The deal, if launched, will likely be approximately half the size of Conseco's last $1 billion transaction.
"They're talking to people about subordinated debt," a source said. "That's very interesting. I read that as positive. Because if the news [on earnings] isn't good, they'd have to be very worried about coming to market."
The source suggested that Conseco would tap the market to keep its warehouse lines freed up, as well as maintain its market credibility.
Details beyond that were unavailable.
Of significance, the rumor that G.E. Capital is looking to buy Green Tree, the manufactured-housing and home-equity business of Conseco, evolved: sources indicate G.E. could be considering the purchase of not just Green Tree but Conseco itself.
"Why stop at Green Tree," a source said. "Let's face it, the market value of Conseco right now is about $2 billion. If you pay a 50% premium, you can own the company for $3 billion, plus assumed debt."
Apart from Conseco, the asset-backed market showed moderate activity last week, though longer-term pieces of bonds still met with investor resistance and traded wide, said market sources.
Specifically, the longer-term classes of Onyx Acceptance Corp.'s $450 million deal were pushed out 4 basis points, according to published reports.
"It kind of reflects the whole thing that's going in the market right now, after you pass two years, it gets a little squishy," a trader said.
From the credit-card sector, American Express priced a $905 million floater. The deal, which managed by Salomon Smith Barney, was structured in two parts. A 5.0-year, $825 million A-class, rated triple-A, priced at 16 basis points over the one-month Libor, while a 5.0-year, $80 million, B-class, rated single-A, priced at 35 points over the one-month Libor.
"The fact that the B-piece of the Amex deal got done at 35, which is only 19 points behind the senior piece, that's a little aggressive," a trader said. "It shows there's a lot of support for the subordinate pieces. A little market value."
"One thing going on that's interesting, is that floating is 10 cheap to six, on a swap basis," said one market watcher. "Despite that, they continue to shoot."

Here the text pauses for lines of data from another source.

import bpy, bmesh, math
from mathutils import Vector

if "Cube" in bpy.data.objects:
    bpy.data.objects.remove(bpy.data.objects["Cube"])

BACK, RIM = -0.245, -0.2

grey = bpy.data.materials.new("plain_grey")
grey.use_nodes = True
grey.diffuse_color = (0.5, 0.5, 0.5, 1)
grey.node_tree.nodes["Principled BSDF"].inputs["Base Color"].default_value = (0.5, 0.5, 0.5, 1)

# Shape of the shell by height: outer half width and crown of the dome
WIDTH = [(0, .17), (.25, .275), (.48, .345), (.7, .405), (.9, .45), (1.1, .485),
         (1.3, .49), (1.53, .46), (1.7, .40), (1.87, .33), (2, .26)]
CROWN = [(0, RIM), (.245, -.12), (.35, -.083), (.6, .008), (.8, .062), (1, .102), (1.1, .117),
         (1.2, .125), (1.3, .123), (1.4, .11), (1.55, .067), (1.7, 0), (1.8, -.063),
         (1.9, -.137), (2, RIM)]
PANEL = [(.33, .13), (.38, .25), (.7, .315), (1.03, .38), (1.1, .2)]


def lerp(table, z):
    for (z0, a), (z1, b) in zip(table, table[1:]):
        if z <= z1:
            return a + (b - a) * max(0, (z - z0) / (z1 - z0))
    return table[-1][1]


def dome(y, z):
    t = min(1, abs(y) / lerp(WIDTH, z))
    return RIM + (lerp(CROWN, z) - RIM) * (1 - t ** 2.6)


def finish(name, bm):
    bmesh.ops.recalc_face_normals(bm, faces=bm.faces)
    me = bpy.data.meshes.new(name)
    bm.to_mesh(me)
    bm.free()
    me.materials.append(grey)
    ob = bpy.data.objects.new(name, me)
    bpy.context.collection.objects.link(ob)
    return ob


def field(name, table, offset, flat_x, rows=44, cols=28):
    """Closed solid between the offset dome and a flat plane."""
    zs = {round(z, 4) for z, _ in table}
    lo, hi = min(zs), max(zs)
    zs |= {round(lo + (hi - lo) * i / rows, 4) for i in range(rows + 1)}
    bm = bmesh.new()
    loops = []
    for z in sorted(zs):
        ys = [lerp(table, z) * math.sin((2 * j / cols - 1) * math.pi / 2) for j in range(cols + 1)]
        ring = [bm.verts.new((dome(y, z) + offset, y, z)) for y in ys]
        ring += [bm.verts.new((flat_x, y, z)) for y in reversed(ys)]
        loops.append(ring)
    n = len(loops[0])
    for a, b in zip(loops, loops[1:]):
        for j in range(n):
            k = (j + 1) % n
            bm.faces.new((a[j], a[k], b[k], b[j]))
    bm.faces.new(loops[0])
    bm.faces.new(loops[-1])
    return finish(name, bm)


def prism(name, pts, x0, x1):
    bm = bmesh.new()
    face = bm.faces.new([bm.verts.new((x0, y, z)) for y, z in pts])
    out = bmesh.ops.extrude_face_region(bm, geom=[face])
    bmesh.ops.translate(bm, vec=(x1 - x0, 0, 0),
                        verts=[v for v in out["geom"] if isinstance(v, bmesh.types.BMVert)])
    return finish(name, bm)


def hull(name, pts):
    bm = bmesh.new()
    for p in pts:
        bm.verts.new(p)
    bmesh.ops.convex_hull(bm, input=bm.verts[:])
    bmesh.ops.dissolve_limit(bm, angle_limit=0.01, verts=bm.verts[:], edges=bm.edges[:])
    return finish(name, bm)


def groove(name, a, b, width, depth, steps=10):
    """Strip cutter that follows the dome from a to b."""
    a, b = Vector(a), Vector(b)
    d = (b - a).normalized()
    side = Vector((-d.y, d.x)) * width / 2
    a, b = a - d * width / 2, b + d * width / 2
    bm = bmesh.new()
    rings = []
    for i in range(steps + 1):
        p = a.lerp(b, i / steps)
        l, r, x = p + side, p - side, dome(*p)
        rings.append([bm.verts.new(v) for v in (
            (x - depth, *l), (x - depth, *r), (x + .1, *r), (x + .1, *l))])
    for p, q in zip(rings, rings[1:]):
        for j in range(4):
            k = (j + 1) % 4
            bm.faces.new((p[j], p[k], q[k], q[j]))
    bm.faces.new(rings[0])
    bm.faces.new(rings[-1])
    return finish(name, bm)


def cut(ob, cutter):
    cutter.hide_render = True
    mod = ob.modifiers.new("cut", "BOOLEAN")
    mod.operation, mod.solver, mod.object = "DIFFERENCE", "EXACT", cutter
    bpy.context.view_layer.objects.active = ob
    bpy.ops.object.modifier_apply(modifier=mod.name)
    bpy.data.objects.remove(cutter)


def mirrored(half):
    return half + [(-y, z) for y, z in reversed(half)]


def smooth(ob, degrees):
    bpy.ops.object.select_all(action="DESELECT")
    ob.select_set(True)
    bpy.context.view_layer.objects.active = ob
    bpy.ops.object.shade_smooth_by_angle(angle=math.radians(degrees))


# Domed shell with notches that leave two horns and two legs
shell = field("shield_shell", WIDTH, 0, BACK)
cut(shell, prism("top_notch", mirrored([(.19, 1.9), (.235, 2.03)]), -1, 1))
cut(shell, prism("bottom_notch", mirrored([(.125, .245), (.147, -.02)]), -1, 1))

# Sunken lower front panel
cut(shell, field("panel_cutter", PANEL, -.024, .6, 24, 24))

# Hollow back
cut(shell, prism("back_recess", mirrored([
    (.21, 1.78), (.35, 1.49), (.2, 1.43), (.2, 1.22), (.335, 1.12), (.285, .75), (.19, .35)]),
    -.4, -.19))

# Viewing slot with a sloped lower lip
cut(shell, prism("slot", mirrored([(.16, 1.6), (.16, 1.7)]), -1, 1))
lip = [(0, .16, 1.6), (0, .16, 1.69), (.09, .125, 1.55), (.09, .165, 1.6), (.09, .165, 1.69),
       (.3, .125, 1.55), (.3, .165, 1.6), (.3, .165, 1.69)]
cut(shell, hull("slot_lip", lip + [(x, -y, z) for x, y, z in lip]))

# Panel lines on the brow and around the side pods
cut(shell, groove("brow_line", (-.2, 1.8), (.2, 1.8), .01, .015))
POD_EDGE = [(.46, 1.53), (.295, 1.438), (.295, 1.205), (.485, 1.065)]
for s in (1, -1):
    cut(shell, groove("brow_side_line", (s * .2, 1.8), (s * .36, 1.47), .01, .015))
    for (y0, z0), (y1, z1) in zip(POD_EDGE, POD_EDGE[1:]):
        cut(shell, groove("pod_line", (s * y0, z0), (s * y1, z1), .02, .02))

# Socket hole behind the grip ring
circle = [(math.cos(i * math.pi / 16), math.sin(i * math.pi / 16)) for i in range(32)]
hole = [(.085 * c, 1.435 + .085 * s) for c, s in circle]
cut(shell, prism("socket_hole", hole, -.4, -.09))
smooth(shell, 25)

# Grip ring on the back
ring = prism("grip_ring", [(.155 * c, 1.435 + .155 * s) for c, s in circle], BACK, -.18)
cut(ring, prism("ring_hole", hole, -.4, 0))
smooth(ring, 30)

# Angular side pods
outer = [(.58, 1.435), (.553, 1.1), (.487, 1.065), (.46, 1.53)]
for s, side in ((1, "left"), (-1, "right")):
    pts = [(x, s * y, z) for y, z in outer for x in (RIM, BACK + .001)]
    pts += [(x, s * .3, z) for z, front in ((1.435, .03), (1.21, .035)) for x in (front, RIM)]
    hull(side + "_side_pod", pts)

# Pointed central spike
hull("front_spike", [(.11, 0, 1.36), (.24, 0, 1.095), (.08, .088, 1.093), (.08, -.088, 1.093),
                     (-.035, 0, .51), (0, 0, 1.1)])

The liabilities are floating, and, assuming the assets are floating, the issuers think, under the current market conditions, its worth pricing 10 points wider and issuing floating-rate paper, the source said.

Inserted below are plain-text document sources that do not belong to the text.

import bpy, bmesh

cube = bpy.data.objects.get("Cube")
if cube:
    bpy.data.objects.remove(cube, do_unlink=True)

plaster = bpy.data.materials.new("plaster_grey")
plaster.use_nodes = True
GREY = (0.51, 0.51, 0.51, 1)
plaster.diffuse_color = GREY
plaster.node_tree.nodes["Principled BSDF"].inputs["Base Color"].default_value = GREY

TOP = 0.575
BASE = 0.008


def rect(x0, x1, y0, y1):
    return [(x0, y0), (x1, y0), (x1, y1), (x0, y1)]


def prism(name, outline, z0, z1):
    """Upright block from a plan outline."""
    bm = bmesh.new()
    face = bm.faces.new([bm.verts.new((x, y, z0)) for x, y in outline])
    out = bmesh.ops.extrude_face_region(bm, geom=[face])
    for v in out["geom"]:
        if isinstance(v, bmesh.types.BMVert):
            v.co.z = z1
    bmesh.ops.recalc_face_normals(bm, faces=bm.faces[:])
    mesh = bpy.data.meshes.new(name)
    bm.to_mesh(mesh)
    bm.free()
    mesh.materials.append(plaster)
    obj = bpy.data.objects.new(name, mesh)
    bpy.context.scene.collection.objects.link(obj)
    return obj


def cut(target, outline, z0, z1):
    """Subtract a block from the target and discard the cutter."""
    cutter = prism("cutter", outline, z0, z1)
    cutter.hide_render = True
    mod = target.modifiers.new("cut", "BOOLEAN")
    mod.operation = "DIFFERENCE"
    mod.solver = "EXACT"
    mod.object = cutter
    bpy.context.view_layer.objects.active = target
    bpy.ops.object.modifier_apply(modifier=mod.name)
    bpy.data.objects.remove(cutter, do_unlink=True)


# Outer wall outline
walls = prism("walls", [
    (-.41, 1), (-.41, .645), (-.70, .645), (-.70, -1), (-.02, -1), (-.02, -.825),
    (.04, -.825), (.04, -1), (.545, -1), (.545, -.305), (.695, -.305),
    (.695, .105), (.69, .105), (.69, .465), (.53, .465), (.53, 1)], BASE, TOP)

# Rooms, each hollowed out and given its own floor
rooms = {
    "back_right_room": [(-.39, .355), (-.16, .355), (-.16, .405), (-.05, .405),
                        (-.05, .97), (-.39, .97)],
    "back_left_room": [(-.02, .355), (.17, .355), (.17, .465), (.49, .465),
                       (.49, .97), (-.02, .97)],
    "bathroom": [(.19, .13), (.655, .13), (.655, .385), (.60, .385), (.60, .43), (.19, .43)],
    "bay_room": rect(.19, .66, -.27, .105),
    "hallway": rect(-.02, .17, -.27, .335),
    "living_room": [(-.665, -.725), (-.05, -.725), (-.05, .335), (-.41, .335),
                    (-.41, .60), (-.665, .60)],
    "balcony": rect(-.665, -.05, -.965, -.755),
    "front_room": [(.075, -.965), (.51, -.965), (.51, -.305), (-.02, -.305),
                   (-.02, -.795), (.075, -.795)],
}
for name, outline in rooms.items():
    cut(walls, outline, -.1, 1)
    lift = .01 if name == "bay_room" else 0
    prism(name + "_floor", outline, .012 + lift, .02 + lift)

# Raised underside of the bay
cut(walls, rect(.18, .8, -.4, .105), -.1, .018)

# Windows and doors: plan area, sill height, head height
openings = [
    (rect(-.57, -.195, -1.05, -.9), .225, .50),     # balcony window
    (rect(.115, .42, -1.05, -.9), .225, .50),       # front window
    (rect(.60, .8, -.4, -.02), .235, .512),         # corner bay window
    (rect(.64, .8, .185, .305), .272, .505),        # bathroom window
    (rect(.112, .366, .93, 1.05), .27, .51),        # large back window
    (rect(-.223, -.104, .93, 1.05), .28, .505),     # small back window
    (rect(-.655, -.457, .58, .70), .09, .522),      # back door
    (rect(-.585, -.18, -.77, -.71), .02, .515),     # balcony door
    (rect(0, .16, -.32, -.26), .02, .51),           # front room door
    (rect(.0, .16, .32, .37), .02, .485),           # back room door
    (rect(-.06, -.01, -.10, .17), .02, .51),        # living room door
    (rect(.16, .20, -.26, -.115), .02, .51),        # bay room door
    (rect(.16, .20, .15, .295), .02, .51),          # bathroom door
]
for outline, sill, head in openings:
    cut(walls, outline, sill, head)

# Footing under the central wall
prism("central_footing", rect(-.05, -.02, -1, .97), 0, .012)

At press time, DVI Equipment Receivables was said to be prepping a deal.